Few years back, the environmental laws and norms that were in place in India, did not pay much attention to pollution caused by vehicles on the roads. It was a common sight to see huge clouds of black smoke ballooning from the exhaust pipes of diesel burning lorries. The problem actually was two fold. The fuels delivered at the pumps, used to contain lead and also other pollutants like sulfur and secondly the vehicle engines also were not designed for low or almost nil exhaust pollution.
There is a major road artery near my house in my home town Pune, with very heavy traffic flowing almost throughout the day. It used to be a nightmare to walk along this road, as air used to be thickly polluted with exhaust fumes and carbon particles. Even a short stint along the road was enough to make your eyes watery and nose stuffy. While driving on this road, it was a must to switch on the air conditioning and prevent outside air coming in.
I am mentioning this past experience just to highlight the discomfort we face in polluted environment. The pollution in a city is usually measured by weight of small particles present in the air per cubic meter. These small particles are often referred to as PM2.5 particles or the particles small enough to deeply penetrate the lungs. World Health Organization or WHO specifies 25 micrograms of PM2.5 particles per cubic meter as the safe limit.
Residents of China's capital city Beijing are facing one of the worst air pollution these days with 993 micrograms of PM2.5 particles present in one cubic meter of air. This figure works out to be 40 times the safe limit specified by WHO.
Dense smog has shrouded large areas of northern China, cutting visibility to 100 meters in some areas. There are 5 Million cars in Beijing and pollutants from vehicles mixed with pollution from factories and coal burnt for heating in the winter, have all got mixed in the smog. The winds from mountains, north and west of Beijing are always low in this season and are causing the smog to stay on. The widespread smoggy weather has led to the increase in respiratory patients and people are being advised to wear face masks to protect themselves.
China’s tightly-controlled media, usually do not raise concerns without official nod. This time however, they have joined the internet media to raise concerns over health problems linked to Government policies regarding heavy industrialization. An editorial in the China Daily blamed the pollution on the pace of urbanization, and says: “China’s process of industrialization has not finished. In the middle of a rapid urbanization process, it is urgent for China to think about how such a process can press forward without compromising the quality of urban life with an increasingly worse living environment.”

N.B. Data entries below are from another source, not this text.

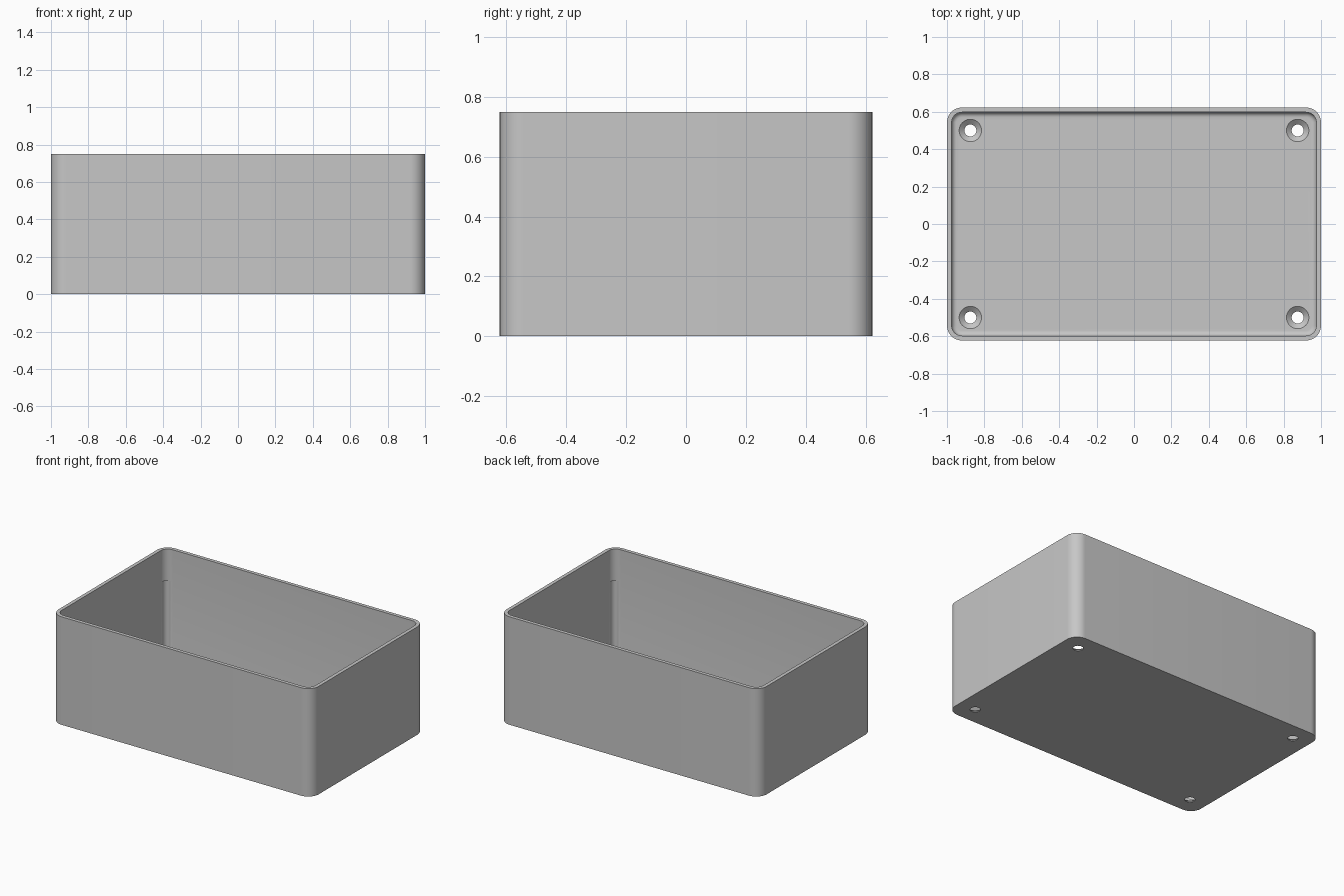
import bpy, bmesh, math

if "Cube" in bpy.data.objects:
    bpy.data.objects.remove(bpy.data.objects["Cube"])

HX, HY, H = 1.0, 0.6225, 0.75      # half width, half depth, height
R, WALL, FLOOR, FIL = 0.08, 0.025, 0.03, 0.027
SEG = 12

grey = bpy.data.materials.new("light_grey")
grey.diffuse_color = (0.57, 0.57, 0.57, 1)
grey.use_nodes = True
grey.node_tree.nodes["Principled BSDF"].inputs["Base Color"].default_value = grey.diffuse_color


def ring(bm, inset, z):
    """Rounded rectangle of vertices, inset from the outer outline."""
    r = max(R - inset, 0.01)
    cx, cy = HX - inset - r, HY - inset - r
    verts = []
    for q, (sx, sy) in enumerate([(1, 1), (-1, 1), (-1, -1), (1, -1)]):
        for i in range(SEG + 1):
            a = (q + i / SEG) * math.pi / 2
            verts.append(bm.verts.new((sx * cx + r * math.cos(a),
                                       sy * cy + r * math.sin(a), z)))
    return verts


def lathe(name, profile, x, y, seg=32):
    """Closed solid of revolution from (radius, z) points, used as a cutter."""
    bm = bmesh.new()
    rings = [[bm.verts.new((x + r * math.cos(2 * math.pi * i / seg),
                            y + r * math.sin(2 * math.pi * i / seg), z))
              for i in range(seg)] for r, z in profile]
    skin(bm, rings)
    return finish(bm, name)


def skin(bm, rings):
    n = len(rings[0])
    for a, b in zip(rings, rings[1:]):
        for i in range(n):
            bm.faces.new((a[i], a[(i + 1) % n], b[(i + 1) % n], b[i]))
    bm.faces.new(rings[0][::-1])
    bm.faces.new(rings[-1])


def finish(bm, name):
    bmesh.ops.recalc_face_normals(bm, faces=bm.faces[:])
    me = bpy.data.meshes.new(name)
    bm.to_mesh(me)
    bm.free()
    ob = bpy.data.objects.new(name, me)
    bpy.context.collection.objects.link(ob)
    me.materials.append(grey)
    return ob


# open box: outer wall, rim, inner wall, rounded floor edge, floor
section = [(0, 0), (0, H), (WALL, H)]
for i in range(7):
    a = i / 6 * math.pi / 2
    section.append((WALL + FIL * (1 - math.cos(a)), FLOOR + FIL * (1 - math.sin(a))))
bm = bmesh.new()
skin(bm, [ring(bm, d, z) for d, z in section])
box = finish(bm, "open_box")

# countersunk screw holes and shallow inner corner grooves
cutters = []
for sx in (-1, 1):
    for sy in (-1, 1):
        cutters.append(lathe("screw_hole_cutter",
                             [(0.032, -0.1), (0.032, 0.006), (0.06, FLOOR), (0.06, FLOOR + 0.02)],
                             sx * 0.875, sy * 0.5))
        d = 0.035 * math.sqrt(0.5)
        cutters.append(lathe("corner_groove_cutter", [(0.03, 0.07), (0.03, 0.53)],
                             sx * (HX - R + d), sy * (HY - R + d), 24))

bpy.context.view_layer.objects.active = box
for c in cutters:
    m = box.modifiers.new("cut", 'BOOLEAN')
    m.operation, m.solver, m.object = 'DIFFERENCE', 'EXACT', c
    bpy.ops.object.modifier_apply(modifier=m.name)
    bpy.data.objects.remove(c, do_unlink=True)

bpy.ops.object.select_all(action='DESELECT')
box.select_set(True)
bpy.ops.object.shade_smooth_by_angle(angle=math.radians(30))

Even the state-run Global Times newspaper calls in an editorial for more transparent figures on pollution, urging Beijing to change its previous method of covering up the problems and instead publish the facts. It adds: “The choice between development and environmental protection should be made by genuinely democratic methods. Environmental problems shouldn’t be mixed together with political problems.” It even questions the differences between air quality figures given by Chinese authorities and the US embassy in Beijing.
On Sina Weibo, China’s hugely popular version of Twitter, pollution crisis still dominates the discussion. One web user put up his photograph wearing a mask and tweets “This pollution is making me so angry.”
Officials in China have a long history of covering up environmental and other problems by not releasing information. In 2003 SARS outbreak, Chinese health officials initially denied the very existance of the disease. Even in January 2013, a chemical spill into a river was only publicly disclosed five days after it happened.
I think that China's state-run newspaper Global Times is absolutely right about what it says on development and environmental protection. Even in India, we face this problem almost every day. In my home town, the city is developing at a fast pace only at the cost of environment. During my young age, Pune city weather was famous all over India as one of the best. Those days are all gone now and one of the major reasons for this is the so called development.
Perhaps, Beijing smog and pollution, is sort of a warning for other cities of the world. Its OK to have development, but it should not be at the cost of environment.
16 January 2013
One positive action I have seen is the pollution levels in Delhi compared to what they were in say 1996 or there abouts. I remember that all shirts were blackened in the front since I used to travel on a scooter then, even in the house the mosquito net used to get black in no time. Things have now definitely improved in Delhi, the smog is much lesser even though the number of vehicles I am sure have increased manifold.ReplyDelete
So essentially I feel it is very much possible to turn it around and it happen in our life time .
Thanks for your comments